What the Response Did Well
This student’s answer is more memorable than traditional answers due to their unique interpretation of the word “soundtrack.” I’m sure this is the only creaking floorboards essay that was submitted to Princeton last year! Originality and setting yourself apart from others is of the utmost importance during the college admissions process.
What Could Be Improved
Admissions officers spend very little time reading short responses and don’t want to parse through your words to find your answer. Because of its roundabout structure, this response requires a second read for an aha moment (“Ohhh the creaking floorboards are the soundtrack!”).
Additionally, your response to a short answer question doesn’t have to be eloquent or figurative. It can be more like an answer to an interview question — to the point, memorable, and honest. This student might have been better off with a casual structure, writing something like:

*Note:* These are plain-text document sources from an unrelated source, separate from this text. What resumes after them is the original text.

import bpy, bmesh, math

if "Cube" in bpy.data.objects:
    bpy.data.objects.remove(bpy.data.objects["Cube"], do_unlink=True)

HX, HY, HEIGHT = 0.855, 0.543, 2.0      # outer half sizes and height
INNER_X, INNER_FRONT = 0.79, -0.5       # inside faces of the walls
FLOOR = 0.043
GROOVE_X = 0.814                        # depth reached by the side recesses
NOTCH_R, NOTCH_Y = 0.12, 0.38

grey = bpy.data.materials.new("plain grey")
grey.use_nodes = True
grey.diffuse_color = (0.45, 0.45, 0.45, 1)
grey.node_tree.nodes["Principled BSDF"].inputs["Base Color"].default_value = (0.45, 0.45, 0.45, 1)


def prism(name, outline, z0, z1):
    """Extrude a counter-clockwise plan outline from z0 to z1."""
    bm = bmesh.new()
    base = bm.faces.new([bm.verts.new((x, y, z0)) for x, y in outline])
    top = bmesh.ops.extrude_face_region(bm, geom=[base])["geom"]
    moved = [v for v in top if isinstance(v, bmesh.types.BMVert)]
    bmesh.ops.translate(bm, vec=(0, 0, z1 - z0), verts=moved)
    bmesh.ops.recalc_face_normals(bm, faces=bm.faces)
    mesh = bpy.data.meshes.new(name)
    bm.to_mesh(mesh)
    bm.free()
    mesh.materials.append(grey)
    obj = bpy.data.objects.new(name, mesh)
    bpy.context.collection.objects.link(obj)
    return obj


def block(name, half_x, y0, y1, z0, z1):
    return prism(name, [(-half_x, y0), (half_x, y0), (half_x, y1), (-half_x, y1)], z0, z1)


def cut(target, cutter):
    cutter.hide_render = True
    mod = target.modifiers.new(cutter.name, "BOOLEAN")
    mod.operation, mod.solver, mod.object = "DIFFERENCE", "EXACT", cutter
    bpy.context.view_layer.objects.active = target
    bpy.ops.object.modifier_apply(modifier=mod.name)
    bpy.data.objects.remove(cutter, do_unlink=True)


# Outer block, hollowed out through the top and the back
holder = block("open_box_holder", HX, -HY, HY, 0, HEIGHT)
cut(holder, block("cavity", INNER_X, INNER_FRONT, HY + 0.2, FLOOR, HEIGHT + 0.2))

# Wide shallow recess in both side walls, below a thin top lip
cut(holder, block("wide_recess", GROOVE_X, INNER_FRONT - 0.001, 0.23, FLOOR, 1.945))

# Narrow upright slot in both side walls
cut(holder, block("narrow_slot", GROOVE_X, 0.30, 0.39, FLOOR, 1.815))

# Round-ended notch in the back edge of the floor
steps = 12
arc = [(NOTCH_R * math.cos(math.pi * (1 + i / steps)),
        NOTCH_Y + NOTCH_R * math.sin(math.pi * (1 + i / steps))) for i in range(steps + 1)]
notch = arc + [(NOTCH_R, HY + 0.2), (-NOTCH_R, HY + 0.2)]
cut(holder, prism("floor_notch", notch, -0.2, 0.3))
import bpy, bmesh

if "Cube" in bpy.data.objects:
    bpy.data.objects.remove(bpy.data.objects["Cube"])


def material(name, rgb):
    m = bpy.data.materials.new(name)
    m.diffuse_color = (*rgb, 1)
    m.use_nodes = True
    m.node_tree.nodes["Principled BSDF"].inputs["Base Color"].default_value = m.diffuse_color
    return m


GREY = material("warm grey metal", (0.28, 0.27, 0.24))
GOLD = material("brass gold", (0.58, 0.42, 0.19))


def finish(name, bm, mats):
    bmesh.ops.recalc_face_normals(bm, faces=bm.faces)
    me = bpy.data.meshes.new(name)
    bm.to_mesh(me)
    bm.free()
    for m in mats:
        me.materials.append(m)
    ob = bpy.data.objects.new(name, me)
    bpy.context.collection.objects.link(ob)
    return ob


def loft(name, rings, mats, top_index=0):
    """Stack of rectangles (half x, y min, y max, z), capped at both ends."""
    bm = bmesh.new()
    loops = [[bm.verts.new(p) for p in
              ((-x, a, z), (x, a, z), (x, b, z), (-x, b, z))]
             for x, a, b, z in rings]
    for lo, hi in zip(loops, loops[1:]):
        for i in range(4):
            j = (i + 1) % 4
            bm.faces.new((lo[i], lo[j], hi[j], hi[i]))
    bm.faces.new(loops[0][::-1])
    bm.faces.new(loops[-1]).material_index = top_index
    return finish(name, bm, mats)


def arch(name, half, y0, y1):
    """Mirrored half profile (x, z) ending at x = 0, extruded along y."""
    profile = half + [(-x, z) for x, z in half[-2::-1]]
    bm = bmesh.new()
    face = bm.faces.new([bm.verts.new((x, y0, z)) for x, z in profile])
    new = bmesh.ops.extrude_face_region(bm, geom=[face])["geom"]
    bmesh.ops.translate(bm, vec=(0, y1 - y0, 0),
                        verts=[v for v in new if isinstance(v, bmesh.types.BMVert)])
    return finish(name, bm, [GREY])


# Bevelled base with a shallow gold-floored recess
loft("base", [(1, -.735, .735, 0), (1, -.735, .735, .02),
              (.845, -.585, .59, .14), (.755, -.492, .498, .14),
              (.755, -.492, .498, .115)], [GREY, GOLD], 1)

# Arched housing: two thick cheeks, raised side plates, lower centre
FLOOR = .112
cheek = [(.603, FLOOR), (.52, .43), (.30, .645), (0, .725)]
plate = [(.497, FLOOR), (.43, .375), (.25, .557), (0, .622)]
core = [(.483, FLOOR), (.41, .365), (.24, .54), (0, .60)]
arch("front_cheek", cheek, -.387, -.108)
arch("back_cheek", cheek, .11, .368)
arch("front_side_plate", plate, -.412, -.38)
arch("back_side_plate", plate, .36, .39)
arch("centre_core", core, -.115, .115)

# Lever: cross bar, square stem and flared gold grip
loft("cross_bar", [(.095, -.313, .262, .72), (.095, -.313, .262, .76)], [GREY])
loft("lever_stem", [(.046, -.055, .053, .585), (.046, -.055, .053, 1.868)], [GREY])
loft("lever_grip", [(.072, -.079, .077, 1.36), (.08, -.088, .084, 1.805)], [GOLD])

The sound I hear most often is the creaking of my floorboards, so I’ll call that the soundtrack of my life. I pace when memorizing things, when trying to inspire creativity, when working through complex ideas. My floorboards are probably tired, but pacing is my method.
Finally, like with Example 6, the use of a double hyphen instead of an em dash (—) stands out in a short answer question. Ensure that your grammar is impeccable in your short answers.
More Princeton Essay Resources